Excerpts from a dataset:
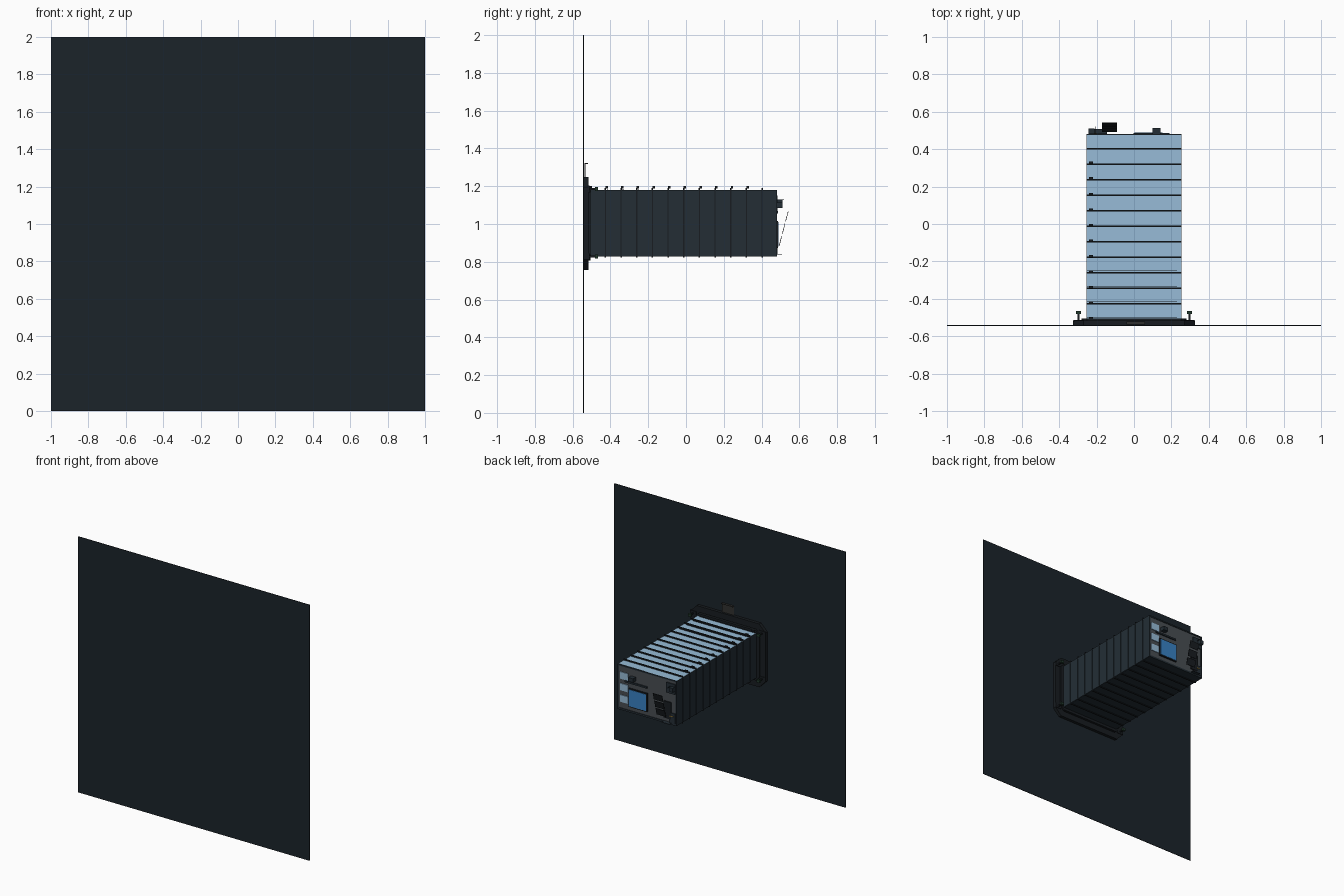
import bpy, bmesh, math
from mathutils import Matrix, Vector

if "Cube" in bpy.data.objects:
    bpy.data.objects.remove(bpy.data.objects["Cube"])


def material(name, rgb):
    m = bpy.data.materials.new(name)
    m.diffuse_color = (*rgb, 1)
    m.use_nodes = True
    m.node_tree.nodes["Principled BSDF"].inputs["Base Color"].default_value = m.diffuse_color
    return m


DARK = material("dark_hull", (0.017, 0.027, 0.036))
BLACK = material("black_trim", (0.009, 0.012, 0.015))
WALL = material("wall_dark", (0.011, 0.017, 0.023))
GREY = material("panel_grey", (0.065, 0.075, 0.085))
PALE = material("pale_blue", (0.31, 0.50, 0.68))
BLUE = material("screen_blue", (0.04, 0.22, 0.55))
GREEN = material("green_cap", (0.015, 0.04, 0.025))
BROWN = material("brown_plate", (0.03, 0.03, 0.028))
AMBER = material("amber_handle", (0.45, 0.28, 0.05))


def finish(name, bm, mat):
    bmesh.ops.recalc_face_normals(bm, faces=bm.faces)
    me = bpy.data.meshes.new(name)
    bm.to_mesh(me)
    bm.free()
    me.materials.append(mat)
    ob = bpy.data.objects.new(name, me)
    bpy.context.collection.objects.link(ob)
    return ob


def boxes(name, mat, spans, tilt=0):
    """One object from boxes given as (x0, x1, y0, y1, z0, z1)."""
    bm = bmesh.new()
    for x0, x1, y0, y1, z0, z1 in spans:
        c = Vector(((x0 + x1) / 2, (y0 + y1) / 2, (z0 + z1) / 2))
        mtx = (Matrix.Translation(c) @ Matrix.Rotation(tilt, 4, 'X')
               @ Matrix.Diagonal((x1 - x0, y1 - y0, z1 - z0, 1)))
        bmesh.ops.create_cube(bm, size=1, matrix=mtx)
    return finish(name, bm, mat)


def octagon(hx, hz, cut, zc):
    q = [(hx - cut, hz), (hx, hz - cut), (hx, -hz + cut), (hx - cut, -hz)]
    return [(x, zc + z) for x, z in q] + [(-x, zc + z) for x, z in reversed(q)]


def ring(name, mat, outer, inner, y0, y1):
    """Solid picture-frame between two outlines in the xz plane."""
    bm = bmesh.new()
    loops = [[bm.verts.new((x, y, z)) for x, z in o]
             for o, y in ((outer, y0), (outer, y1), (inner, y1), (inner, y0))]
    n = len(outer)
    for k in range(4):
        a, b = loops[k], loops[(k + 1) % 4]
        for i in range(n):
            j = (i + 1) % n
            bm.faces.new((a[i], a[j], b[j], b[i]))
    return finish(name, bm, mat)


# backing wall
boxes("backing_wall", WALL, [(-1, 1, -0.545, -0.541, 0, 2)])

# mounting flange: wide chamfered frame with a stepped collar
inner = octagon(0.25, 0.175, 0.01, 1.003)
ring("mounting_flange", BLACK, octagon(0.325, 0.247, 0.055, 1.003),
     octagon(0.275, 0.2, 0.03, 1.003), -0.541, -0.517)
ring("flange_collar", BLACK, octagon(0.28, 0.195, 0.03, 1.003), inner, -0.541, -0.505)
boxes("flange_tag", BROWN, [(-0.04, 0.06, -0.537, -0.533, 1.24, 1.322),
                            (-0.04, 0.06, -0.537, -0.52, 1.318, 1.322)])

# corner bolts
corners = [(sx * 0.297, z) for sx in (-1, 1) for z in (0.828, 1.185)]
boxes("bolt_stems", BLACK, [(x - 0.005, x + 0.005, -0.53, -0.48, z - 0.005, z + 0.005)
                            for x, z in corners])
boxes("bolt_feet", BLACK, [(x - 0.026, x + 0.026, -0.52, -0.512, z - 0.018, z + 0.018)
                           for x, z in corners])
boxes("bolt_caps", GREEN, [(x - 0.013, x + 0.013, -0.482, -0.465, z - 0.01, z + 0.01)
                           for x, z in corners])

# corridor core, segmented side walls and floor, pale roof
PITCH = 0.083
ribs = [-0.51 + PITCH * i for i in range(12)]
ends = ribs[1:] + [0.478]
boxes("corridor_core", BLACK, [(-0.25, 0.25, -0.541, 0.474, 0.832, 1.174)])
boxes("side_panels", DARK, [(s * 0.2515 - 0.0035, s * 0.2515 + 0.0035, a + 0.003, b - 0.003,
                             0.829, 1.179)
                            for s in (-1, 1) for a, b in zip(ribs, ends)])
boxes("floor_panels", DARK, [(-0.25, 0.25, a + 0.003, b - 0.003, 0.828, 0.834)
                             for a, b in zip(ribs, ends)])
boxes("roof_panels", PALE, [(-0.254, 0.254, a + 0.003, b - 0.003, 1.172, 1.18)
                            for a, b in zip(ribs, ends)])

# ribs above and below, with a small clip on each
boxes("roof_ribs", BLACK, [(-0.255, 0.255, y - 0.004, y + 0.004, 1.17, 1.19) for y in ribs])
boxes("floor_ribs", BLACK, [(-0.255, 0.255, y - 0.004, y + 0.004, 0.822, 0.835) for y in ribs])
boxes("roof_clips", BLACK, [(-0.24, -0.218, y, y + 0.013, 1.188, 1.2) for y in ribs[:-1]])
boxes("roof_conduits", BLACK, [(-0.25, 0.23, y + 0.009, y + 0.012, 1.178, 1.185)
                               for y in ribs[:4]])

# end wall and its rim
boxes("end_wall", GREY, [(-0.248, 0.248, 0.472, 0.476, 0.835, 1.172)])
boxes("end_rim", DARK, [(-0.255, 0.255, 0.47, 0.481, 0.828, 0.842),
                        (-0.255, 0.255, 0.47, 0.481, 1.17, 1.18),
                        (-0.255, -0.244, 0.47, 0.481, 0.828, 1.18),
                        (0.244, 0.255, 0.47, 0.481, 0.828, 1.18)])

# end wall equipment
boxes("wall_lockers", PALE, [(0.165, 0.235, 0.474, 0.482, z, z + 0.055)
                             for z in (0.89, 0.98, 1.07)])
boxes("screen_bezel", BLACK, [(-0.003, 0.158, 0.474, 0.487, 0.873, 1.017)])
boxes("main_screen", BLUE, [(0.003, 0.152, 0.485, 0.49, 0.88, 1.01)])
boxes("lamp_box", DARK, [(0.10, 0.142, 0.475, 0.512, 1.085, 1.115),
                         (0.0, 0.19, 0.475, 0.486, 1.055, 1.068)])
boxes("supply_box", DARK, [(-0.242, -0.165, 0.475, 0.484, 1.07, 1.15),
                           (-0.242, -0.212, 0.475, 0.51, 1.098, 1.13),
                           (-0.206, -0.202, 0.475, 0.52, 1.126, 1.13)])
tilt = -math.atan2(0.05, 0.19)
boxes("tilted_monitors", BLACK,
      [(-0.172, -0.092, y - 0.0015, y + 0.0015, z - 0.027, z + 0.027)
       for y, z in ((0.500, 0.91), (0.517, 0.975), (0.534, 1.04))], tilt)
boxes("monitor_mount", BLACK, [(-0.21, -0.145, 0.475, 0.485, 0.87, 1.0)])
boxes("floor_cabinet", DARK, [(-0.242, -0.19, 0.475, 0.484, 0.842, 0.92),
                              (-0.21, -0.145, 0.475, 0.508, 0.838, 0.842)])
boxes("cabinet_handles", AMBER, [(-0.23, -0.20, 0.482, 0.487, 0.893, 0.898)])
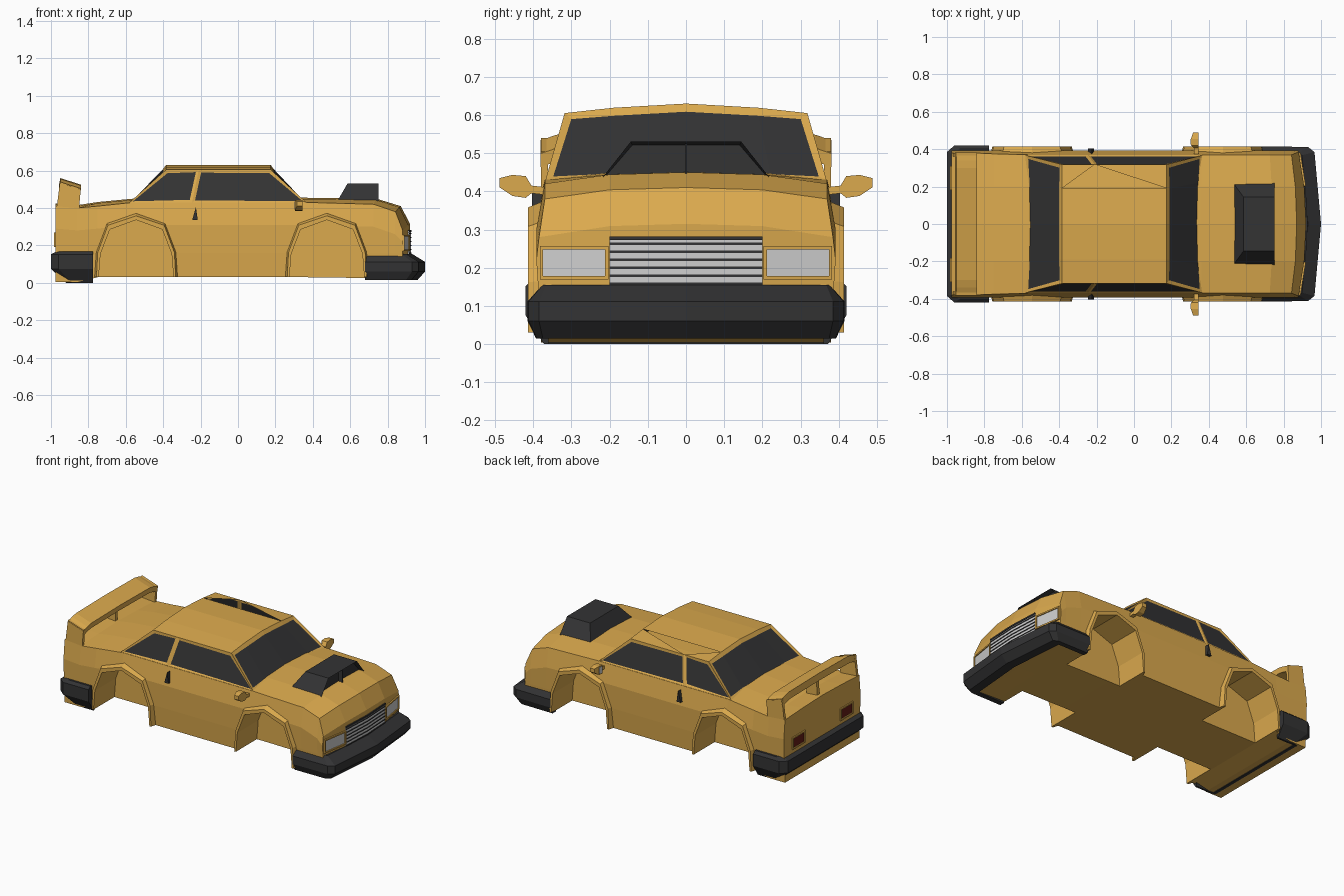
import bpy, bmesh

if "Cube" in bpy.data.objects:
    bpy.data.objects.remove(bpy.data.objects["Cube"])


def material(name, rgb):
    m = bpy.data.materials.new(name)
    m.use_nodes = True
    m.diffuse_color = (*rgb, 1)
    m.node_tree.nodes["Principled BSDF"].inputs["Base Color"].default_value = (*rgb, 1)
    return m


PAINT = material("yellow paint", (0.71, 0.40, 0.075))
DARK = material("dark trim", (0.033, 0.033, 0.034))
SILVER = material("silver lamp", (0.62, 0.62, 0.62))
RED = material("tail red", (0.13, 0.012, 0.008))


def build(name, verts, faces, mats, mirror=True):
    me = bpy.data.meshes.new(name)
    me.from_pydata(verts, [], faces)
    bm = bmesh.new()
    bm.from_mesh(me)
    bmesh.ops.recalc_face_normals(bm, faces=bm.faces)
    bm.to_mesh(me)
    bm.free()
    for m in mats:
        me.materials.append(m)
    ob = bpy.data.objects.new(name, me)
    bpy.context.collection.objects.link(ob)
    if mirror:
        mod = ob.modifiers.new("mirror", 'MIRROR')
        mod.use_axis = (False, True, False)
    return ob


def rings(loops, closed=True):
    n = len(loops[0])
    faces = []
    for a in range(len(loops) - 1):
        for i in range(n if closed else n - 1):
            j = (i + 1) % n
            faces.append((a * n + i, a * n + j, (a + 1) * n + j, (a + 1) * n + i))
    return [p for loop in loops for p in loop], faces


def loft(name, loops, mat, caps=(True, True), mirror=True):
    verts, faces = rings(loops)
    n = len(loops[0])
    if caps[0]:
        faces.append(tuple(range(n)))
    if caps[1]:
        faces.append(tuple(range(len(verts) - n, len(verts))))
    return build(name, verts, faces, [mat], mirror)


def prism(name, outline, y0, y1, mat, mirror=True):
    return loft(name, [[(x, y, z) for x, z in outline] for y in (y0, y1)], mat, mirror=mirror)


def bow(y):
    # sideways sweep-back of the nose: flat middle, bent outer thirds
    return y * 1.25 if y < 0.2 else 0.25 + (y - 0.2) * 4


# Main body: half sections (x, sweep, bottom z, shoulder y, shoulder z, deck z)
sections = [
    (-0.975, 0, 0.004, 0.38, 0.41, 0.425),
    (-0.86, 0, 0.004, 0.38, 0.40, 0.415),
    (-0.75, 0, 0.03, 0.375, 0.41, 0.432),
    (-0.56, 0, 0.03, 0.37, 0.43, 0.45),
    (0.36, 0, 0.03, 0.37, 0.43, 0.455),
    (0.74, 0.015, 0.025, 0.37, 0.42, 0.45),
    (0.87, 0.03, 0.02, 0.37, 0.38, 0.41),
    (0.92, 0.04, 0.02, 0.385, 0.28, 0.315),
]
loops = []
for x, k, zb, ys, zs, zt in sections:
    mid = zs - 0.12 if zs > 0.3 else 0.22
    half = [(0, zb), (0.2, zb), (0.38, zb), (0.388, 0.16), (0.392, mid),
            (ys, zs), (0.2, zt - 0.006), (0, zt)]
    loops.append([(x - k * bow(y), y, z) for y, z in half])
verts, faces = rings(loops, closed=False)
for s in (0, len(verts) - 8):
    faces += [tuple(s + i for i in (1, 2, 3, 4, 5, 6)), tuple(s + i for i in (0, 1, 6, 7))]
body = build("body", verts, faces, [PAINT])

# Wheel arches: wells cut from the body, with raised flares around them
def arch(c, pts, y):
    return [(c - x, y, z) for x, z in pts] + [(c + x, y, z) for x, z in reversed(pts[:-1])]


OUTER = [(0.222, 0.03), (0.215, 0.165), (0.158, 0.32), (0, 0.372)]
RIM = [(0.212, 0.03), (0.205, 0.162), (0.15, 0.308), (0, 0.358)]
INNER = [(0.2, 0.03), (0.19, 0.155), (0.14, 0.285), (0, 0.336)]
cutters = []
for label, c in (("rear", -0.545), ("front", 0.475)):
    well = [(0.2, -0.1)] + INNER
    cut = loft(label + "_well_cutter", [arch(c, well, 0.2), arch(c, well, 0.6)], PAINT)
    mod = body.modifiers.new(label + "_well", 'BOOLEAN')
    mod.operation, mod.solver, mod.object = 'DIFFERENCE', 'EXACT', cut
    cutters.append(cut)
    edges = [arch(c, OUTER, 0.38), arch(c, RIM, 0.414), arch(c, INNER, 0.414), arch(c, INNER, 0.36)]
    loft(label + "_arch_flare", list(zip(*edges)), PAINT)
bpy.context.view_layer.update()
done = bpy.data.meshes.new_from_object(body.evaluated_get(bpy.context.evaluated_depsgraph_get()))
body.modifiers.clear()
body.data = done
for cut in cutters:
    bpy.data.objects.remove(cut)

# Cabin: lofted shell whose walls are inset to form the windows
YS = (-1, -0.6, 0, 0.6, 1)
ROOF = {1: 0.605, 0.6: 0.619, 0: 0.63}
low, high = [], []
for xs, yy in ((0, YS), (1, (1,)), (2, YS[::-1]), (1, (-1,))):
    for f in yy:
        low.append(((0.365, -0.245, -0.58)[xs], 0.368 * f, 0.43))
        high.append(((0.175, -0.21, -0.385)[xs], 0.318 * f, 0.605 if xs == 1 else ROOF[abs(f)]))
verts, faces = rings([low, high])
t = len(low)
for i in range(4):
    faces.append((t + i, t + i + 1, t + 9 - i, t + 10 - i))
faces[-1] += (t + 5,)
faces[-4] += (t + 11,)
cabin = build("cabin", verts, faces, [PAINT, DARK], mirror=False)
bm = bmesh.new()
bm.from_mesh(cabin.data)
walls = [f for f in bm.faces if f.calc_center_median().z < 0.56]
sides = [f for f in walls if abs(f.normal.y) > 0.7]
ends = [f for f in walls if abs(f.normal.y) <= 0.7]
bmesh.ops.inset_individual(bm, faces=sides, thickness=0.02, depth=-0.004)
bmesh.ops.inset_region(bm, faces=ends, thickness=0.026, depth=-0.004, use_boundary=True)
for f in sides + ends:
    f.material_index = 1
bm.to_mesh(cabin.data)
bm.free()


# Bumpers: a section swept along an outer and an inner path
def bumper(name, path, section):
    loft(name, [[(ox + s * (ix - ox), oy + s * (iy - oy), z) for s, z in section]
                for (ox, oy), (ix, iy) in path], DARK, caps=(False, True))


bumper("front_bumper",
       [((1, 0), (0.9, 0)), ((0.965, 0.385), (0.87, 0.36)),
        ((0.93, 0.412), (0.85, 0.36)), ((0.68, 0.415), (0.68, 0.36))],
       [(1, 0.152), (0.7, 0.155), (0, 0.112), (0, 0.06), (0.4, 0.015), (1, 0.015)])
bumper("rear_bumper",
       [((-1, 0), (-0.9, 0)), ((-1, 0.385), (-0.9, 0.36)),
        ((-0.96, 0.42), (-0.87, 0.36)), ((-0.775, 0.42), (-0.775, 0.36))],
       [(1, 0.168), (0.3, 0.168), (0, 0.152), (0, 0.075), (0.8, 0), (1, 0)])


# Lamps and grille: thin plates that follow the nose or the tail
def plate(name, y0, y1, z0, z1, proud, mat, tail=False):
    def face(d):
        return [(-0.975 - d if tail else 0.92 - 0.04 * bow(y) + d, y, z)
                for y, z in ((y0, z0), (y1, z0), (y1, z1), (y0, z1))]
    loft(name, [face(-0.005), face(proud)], mat)


def frame(name, y0, y1, z0, z1, w, proud, tail=False):
    bars = ((y0 - w, y1 + w, z1, z1 + w), (y0 - w, y1 + w, z0 - w, z0),
            (y0 - w, y0, z0, z1), (y1, y1 + w, z0, z1))
    for i, bar in enumerate(bars):
        plate(f"{name}_{i + 1}", *bar, proud, PAINT, tail)


plate("grille", 0, 0.2, 0.14, 0.276, 0.004, SILVER)
plate("grille_top_trim", 0, 0.2, 0.272, 0.282, 0.008, DARK)
for i in range(6):
    z = 0.155 + i * 0.021
    plate(f"grille_slat_{i + 1}", 0, 0.2, z, z + 0.006, 0.007, DARK)
plate("headlight", 0.212, 0.374, 0.178, 0.248, 0.003, SILVER)
frame("headlight_frame", 0.212, 0.374, 0.178, 0.248, 0.009, 0.009)
plate("tail_light", 0.19, 0.30, 0.2, 0.26, 0.003, RED, tail=True)
frame("tail_light_frame", 0.19, 0.30, 0.2, 0.26, 0.009, 0.008, tail=True)

# Rear wing: end posts, centre post and plank with drooped tips
prism("wing_end_post", [(-0.972, 0.38), (-0.952, 0.54), (-0.842, 0.505), (-0.85, 0.38)], 0.362, 0.38, PAINT)
prism("wing_centre_post", [(-0.95, 0.4), (-0.94, 0.54), (-0.87, 0.52), (-0.87, 0.4)],
      -0.012, 0.012, PAINT, mirror=False)
blade = [(-0.95, 0.56), (-0.84, 0.525), (-0.844, 0.49), (-0.958, 0.518)]
loft("wing_plank", [[(x, y, z - drop) for x, z in blade]
                    for y, drop in ((0, 0), (0.3, 0.004), (0.34, 0.012), (0.381, 0.026))],
     PAINT, caps=(False, True))

# Hood scoop with a recessed mouth
scoop = loft("hood_scoop", [
    [(0.53, -0.22, 0.435), (0.75, -0.22, 0.435), (0.75, 0.22, 0.435), (0.53, 0.22, 0.435)],
    [(0.585, -0.145, 0.53), (0.75, -0.145, 0.53), (0.75, 0.145, 0.53), (0.585, 0.145, 0.53)],
], DARK, mirror=False)
bm = bmesh.new()
bm.from_mesh(scoop.data)
mouth = [f for f in bm.faces if f.normal.x > 0.9]
bmesh.ops.inset_individual(bm, faces=mouth, thickness=0.01, depth=-0.03)
bm.to_mesh(scoop.data)
bm.free()
prism("scoop_divider", [(0.715, 0.44), (0.749, 0.44), (0.749, 0.525), (0.715, 0.525)],
      -0.003, 0.003, DARK, mirror=False)

# Side mirrors and door handles
loft("side_mirror", [[(0.335 - d, y, z0), (0.345, y, z0), (0.345, y, z1), (0.335 - d, y, z1)]
                     for y, z0, z1, d in ((0.36, 0.39, 0.41, 0.015), (0.405, 0.395, 0.415, 0.015),
                                          (0.42, 0.383, 0.44, 0.03), (0.455, 0.388, 0.443, 0.03),
                                          (0.488, 0.41, 0.435, 0.02))], PAINT)
loft("mirror_glass", [[(x, 0.425, 0.392), (x, 0.455, 0.395), (x, 0.455, 0.436), (x, 0.425, 0.433)]
                      for x in (0.302, 0.31)], SILVER)
prism("door_handle", [(-0.245, 0.335), (-0.215, 0.335), (-0.225, 0.405)], 0.37, 0.404, DARK)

Activity ▸
Once you have identified the lines above that contain "walls", copy each of them.

Completed task ▸
# corridor core, segmented side walls and floor, pale roof
# Cabin: lofted shell whose walls are inset to form the windows
walls = [f for f in bm.faces if f.calc_center_median().z < 0.56]
sides = [f for f in walls if abs(f.normal.y) > 0.7]
ends = [f for f in walls if abs(f.normal.y) <= 0.7]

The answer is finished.